Cody grew up in a fundamental, charismatic Christian household. He knew by the time he was 15 that he wanted to go into the ministry. But something began to happen. He noticed that guys in Speedos turned him on and figured something was up. He finally realized that he was gay when he was 17. This is when the incongruence began.

In the church he belonged to, homosexuality wasn’t accepted. Yet, he aspired to be a youth minister and choir director. The solution? He decided to use prayer to eliminate homosexuality from himself.

“I thought I could pray the demon out. I told my parents [I was gay] but I also said that I was working to free myself from the spiritual bondage I was in.” Cody and his parents didn’t talk about it any further and he ended up repressing his sexuality. Once in college, Cody realized that he enjoyed the field of communications most and decided to pursue that rather than the ministry, but he remained active in his church and participated in leadership roles.

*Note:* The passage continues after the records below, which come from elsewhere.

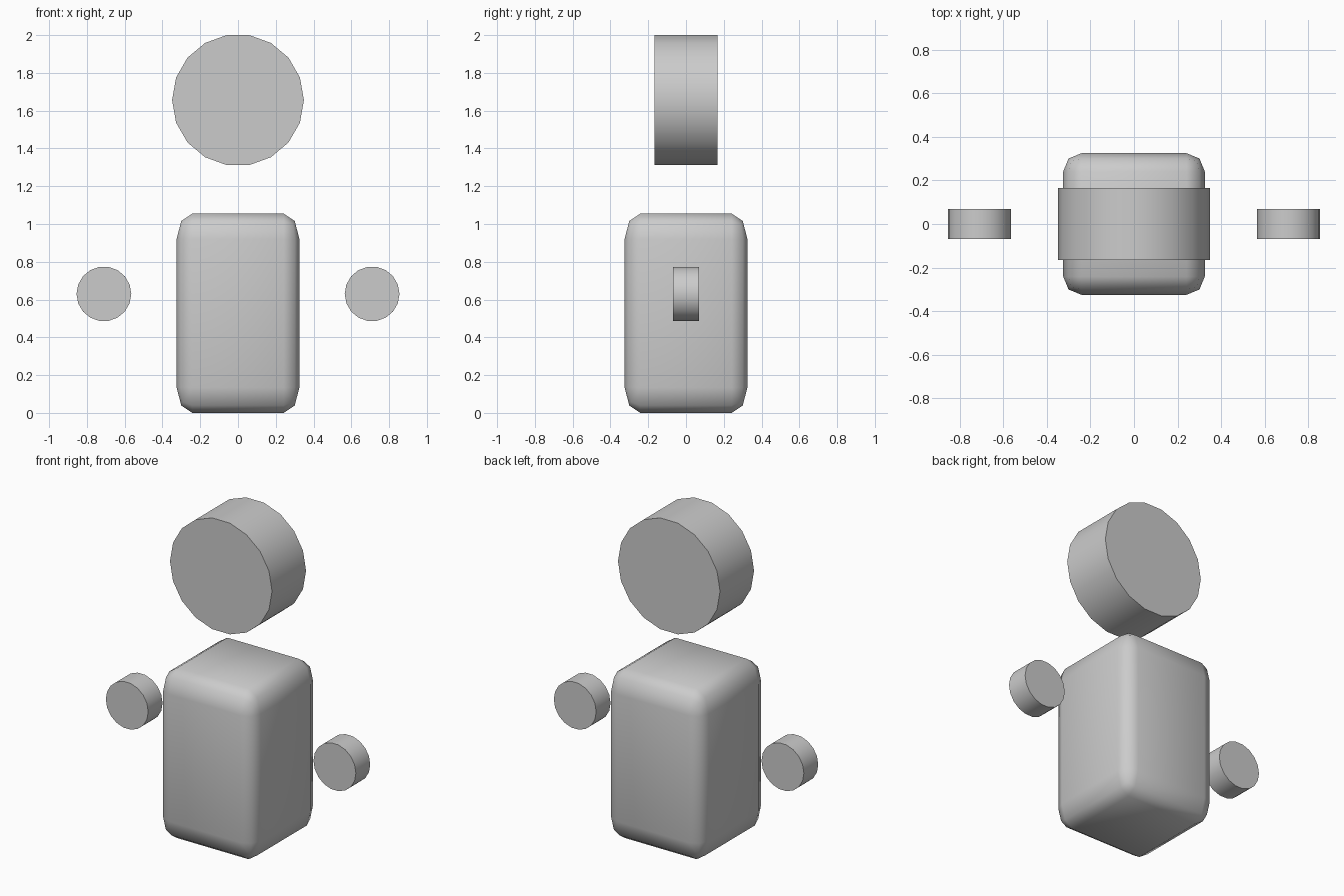
import bpy, bmesh
from math import sin, cos, tau, radians

if "Cube" in bpy.data.objects:
    bpy.data.objects.remove(bpy.data.objects["Cube"])


def make_object(name, bm, location, sharp_angle):
    bmesh.ops.recalc_face_normals(bm, faces=bm.faces[:])
    mesh = bpy.data.meshes.new(name)
    bm.to_mesh(mesh)
    bm.free()
    obj = bpy.data.objects.new(name, mesh)
    obj.location = location
    bpy.context.collection.objects.link(obj)
    bpy.ops.object.select_all(action='DESELECT')
    obj.select_set(True)
    bpy.context.view_layer.objects.active = obj
    bpy.ops.object.shade_smooth_by_angle(angle=radians(sharp_angle))
    return obj


def disc(name, location, radius, half_depth, sides=18):
    """Flat-capped cylinder lying along y, with a corner on the x axis."""
    bm = bmesh.new()
    ring = [bm.verts.new((radius * cos(tau * i / sides), -half_depth,
                          radius * sin(tau * i / sides))) for i in range(sides)]
    cap = bm.faces.new(ring)
    ext = bmesh.ops.extrude_face_region(bm, geom=[cap], use_keep_orig=True)
    verts = [g for g in ext["geom"] if isinstance(g, bmesh.types.BMVert)]
    bmesh.ops.translate(bm, verts=verts, vec=(0, 2 * half_depth, 0))
    return make_object(name, bm, location, 30)


def rounded_block(name, location, size, bevel):
    """Unit cube bevelled first, then stretched to size."""
    bm = bmesh.new()
    bmesh.ops.create_cube(bm, size=1)
    bmesh.ops.bevel(bm, geom=bm.edges[:], offset=bevel, offset_type='OFFSET',
                    segments=2, profile=0.5, affect='EDGES')
    bmesh.ops.scale(bm, verts=bm.verts[:], vec=size)
    return make_object(name, bm, location, 80)


# Torso
rounded_block("body", (0, 0, 0.5275), (0.65, 0.65, 1.055), 0.128)

# Floating head
disc("head", (0, 0, 1.656), 0.349, 0.166)

# Floating hands
for side, x in (("left", -0.71), ("right", 0.71)):
    disc(f"{side}_hand", (x, 0, 0.63), 0.145, 0.07)
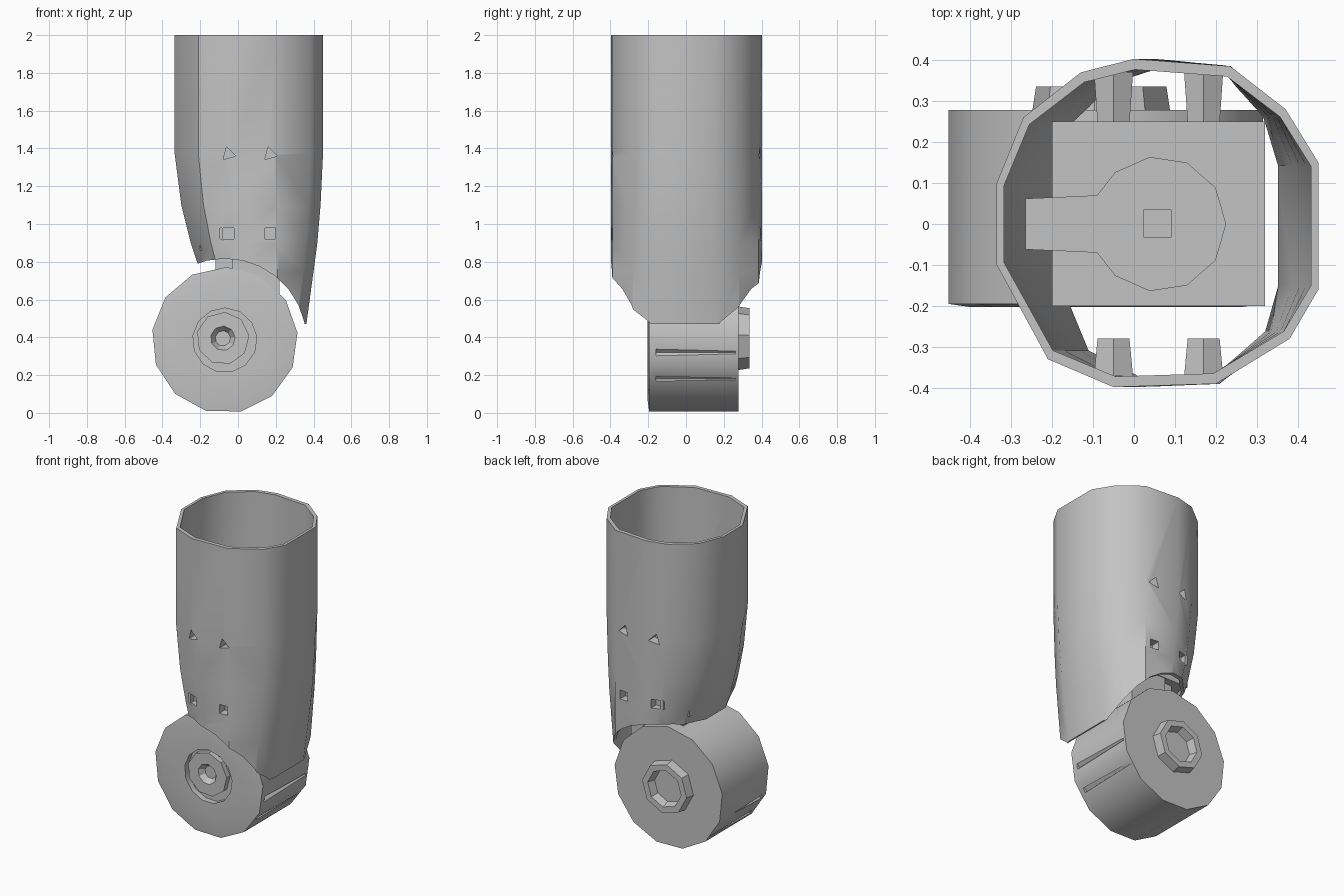
import bpy, bmesh, math
from mathutils import Matrix

cube = bpy.data.objects.get("Cube")
if cube:
    bpy.data.objects.remove(cube, do_unlink=True)

grey = bpy.data.materials.new("plain grey")
grey.use_nodes = True
tone = (0.55, 0.55, 0.55, 1)
grey.diffuse_color = tone
grey.node_tree.nodes["Principled BSDF"].inputs["Base Color"].default_value = tone


def finish(name, bm):
    bmesh.ops.recalc_face_normals(bm, faces=bm.faces)
    mesh = bpy.data.meshes.new(name)
    bm.to_mesh(mesh)
    bm.free()
    mesh.materials.append(grey)
    ob = bpy.data.objects.new(name, mesh)
    bpy.context.collection.objects.link(ob)
    return ob


def select(ob):
    bpy.ops.object.select_all(action="DESELECT")
    ob.select_set(True)
    bpy.context.view_layer.objects.active = ob


def smooth(ob):
    select(ob)
    bpy.ops.object.shade_smooth_by_angle(angle=math.radians(35))


def cut(ob, cutter):
    select(ob)
    mod = ob.modifiers.new("cut", "BOOLEAN")
    mod.operation, mod.solver, mod.object = "DIFFERENCE", "EXACT", cutter
    bpy.ops.object.modifier_apply(modifier=mod.name)


def box(name, x, y, z):
    bm = bmesh.new()
    bmesh.ops.create_cube(bm, size=1)
    for v in bm.verts:
        v.co = [lo + (hi - lo) * (c + 0.5) for c, (lo, hi) in zip(v.co, (x, y, z))]
    return finish(name, bm)


def rod(name, x, z, y0, y1, r0, r1, sides, turn=0):
    """Straight or tapered prism along y."""
    bm = bmesh.new()
    place = (Matrix.Translation((x, (y0 + y1) / 2, z))
             @ Matrix.Rotation(-math.pi / 2, 4, "X") @ Matrix.Rotation(turn, 4, "Z"))
    bmesh.ops.create_cone(bm, cap_ends=True, segments=sides, radius1=r0, radius2=r1,
                          depth=y1 - y0, matrix=place)
    return finish(name, bm)


def bridge(bm, a, b):
    """Quads between two rings of vertices."""
    for i in range(len(a)):
        j = (i + 1) % len(a)
        bm.faces.new((a[i], a[j], b[j], b[i]))


def lathe(name, profile, x, z, sides):
    """Closed turned part around an axis along y, from (radius, y) points."""
    bm = bmesh.new()
    rings = [[bm.verts.new((x + r * math.cos(a), y, z + r * math.sin(a)))
              for a in (math.tau * i / sides + 0.1 for i in range(sides))]
             for r, y in profile]
    for a, b in zip(rings, rings[1:]):
        bridge(bm, a, b)
    bm.faces.new(rings[0])
    bm.faces.new(rings[-1])
    return finish(name, bm)


# Hollow sleeve: straight upper part, tapering lower part, faceted outline
outline = [(0.45, 0.15), (0.37, 0.28), (0.235, 0.385), (0, 0.403), (-0.13, 0.37),
           (-0.27, 0.26), (-0.335, 0.1), (-0.335, -0.1), (-0.21, -0.33), (-0.05, -0.398),
           (0.2, -0.39), (0.38, -0.28), (0.45, -0.16)]
MID, HALF = 0.0575, 0.3925
stations = [(2, -0.335, 0.45), (1.37, -0.335, 0.45), (1.1, -0.3, 0.437),
            (0.9, -0.25, 0.42), (0.75, -0.2, 0.4), (0.47, -0.1, 0.362)]


def sleeve_ring(bm, station, sx, sy):
    z, left, right = station
    return [bm.verts.new(((left + right) / 2 + (x - MID) / HALF * (right - left) / 2 * sx,
                          y * sy, z)) for x, y in outline]


bm = bmesh.new()
rings = [sleeve_ring(bm, s, 1, 1) for s in stations]
rings += [sleeve_ring(bm, s, 0.955, 0.935) for s in reversed(stations)]
for a, b in zip(rings, rings[1:] + rings[:1]):
    bridge(bm, a, b)
bmesh.ops.triangulate(bm, faces=bm.faces)
sleeve = finish("sleeve", bm)

# Curved clearance around the joint drum
JX, JZ = -0.07, 0.385
clearance = rod("clearance_cutter", JX, JZ, -0.8, 0.8, 0.432, 0.432, 28)
cut(sleeve, clearance)
helpers = [clearance]

# Screw posts with holes through the sleeve
for side, inner in ((-1, 0.28), (1, 0.245)):
    for x in (-0.05, 0.17):
        for z, sides in ((0.95, 4), (1.37, 3)):
            ends = sorted((side * inner, side * 0.371))
            radii = (0.045, 0.055) if side > 0 else (0.055, 0.045)
            post = rod("screw_post", x, z, *ends, *radii, 6)
            hole = rod("hole_cutter", x, z, *sorted((side * 0.335, side * 0.5)),
                       0.04, 0.04, sides, math.pi / 4)
            cut(post, hole)
            cut(sleeve, hole)
            helpers.append(hole)
smooth(sleeve)

# Motor block with its output boss and arm
box("motor_block", (-0.2, 0.32), (-0.2, 0.25), (0.86, 1.42))
bm = bmesh.new()
plan = [(-0.265, -0.062), (-0.09, -0.07)]
plan += [(0.06 + 0.165 * math.cos(a), 0.165 * math.sin(a))
         for a in (math.radians(-130 + 32.5 * i) for i in range(9))]
plan += [(-0.09, 0.07), (-0.265, 0.062)]
plate = bm.faces.new([bm.verts.new((x, y, 1.42)) for x, y in plan])
top = bmesh.ops.extrude_face_region(bm, geom=[plate])
for v in top["geom"]:
    if isinstance(v, bmesh.types.BMVert):
        v.co.z += 0.05
motor_arm = finish("motor_arm", bm)
socket = box("socket_cutter", (0.025, 0.09), (-0.033, 0.036), (1.44, 1.6))
cut(motor_arm, socket)
helpers.append(socket)

# Neck joining motor and drum
box("neck", (-0.03, 0.22), (-0.19, 0.245), (0.62, 0.88))
box("neck_tab", (-0.12, -0.03), (-0.15, 0.2), (0.7, 0.88))

# Joint drum with recessed front groove and slots in its rim
drum = lathe("joint_drum", [(0.17, -0.165), (0.17, -0.203), (0.33, -0.203), (0.387, -0.195),
                            (0.387, 0.278), (0.1, 0.278)], JX, JZ, 13)
for angle in (-33, -10, 200, 222):
    a = math.radians(angle)
    slot = rod("slot_cutter", JX + 0.376 * math.cos(a), JZ + 0.376 * math.sin(a),
               -0.16, 0.262, 0.02, 0.008, 4)
    cut(drum, slot)
    helpers.append(slot)
smooth(drum)

# Front axle cap with a socket, and rear hub ring
lathe("axle_cap", [(0.03, -0.15), (0.065, -0.2), (0.14, -0.2), (0.14, -0.16)],
      JX - 0.01, JZ + 0.01, 9)
lathe("rear_hub", [(0.17, 0.27), (0.16, 0.335), (0.12, 0.335), (0.105, 0.285)],
      JX - 0.01, JZ + 0.01, 8)

for ob in helpers:
    bpy.data.objects.remove(ob, do_unlink=True)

When Cody turned 30 he began to reevaluate his life and question his religion. He began exploring being gay, and it came back to him that he really did like guys. He had fantasized about men for years but had never connected two and two. At this point, he decided to embrace who he was. 

Read More

Freedom of Religion is Not Freedom to Discriminate Against Hawai’i Gay Customers


Lambda Legal and the Hawai‘i Civil Rights Commission today urged the Intermediate Court of Appeals of the State of Hawai`i to reject a new argument that the recent U.S. Supreme Court ruling in Burwell v. Hobby Lobby Stores allows a commercial business operating a bed and breakfast to refuse accommodation to a lesbian couple, and thereby violate Hawai`i’s antidiscrimination law, by invoking the business owner’s religious beliefs as a defense.

“The ink on the Hobby Lobby case isn’t even dry, and already we’re seeing misguided attempts to do exactly what nine members of the U.S. Supreme Court agreed was forbidden:  to use religion as a shield for discrimination,” Lambda Legal Staff Attorney Peter Renn said...

Read More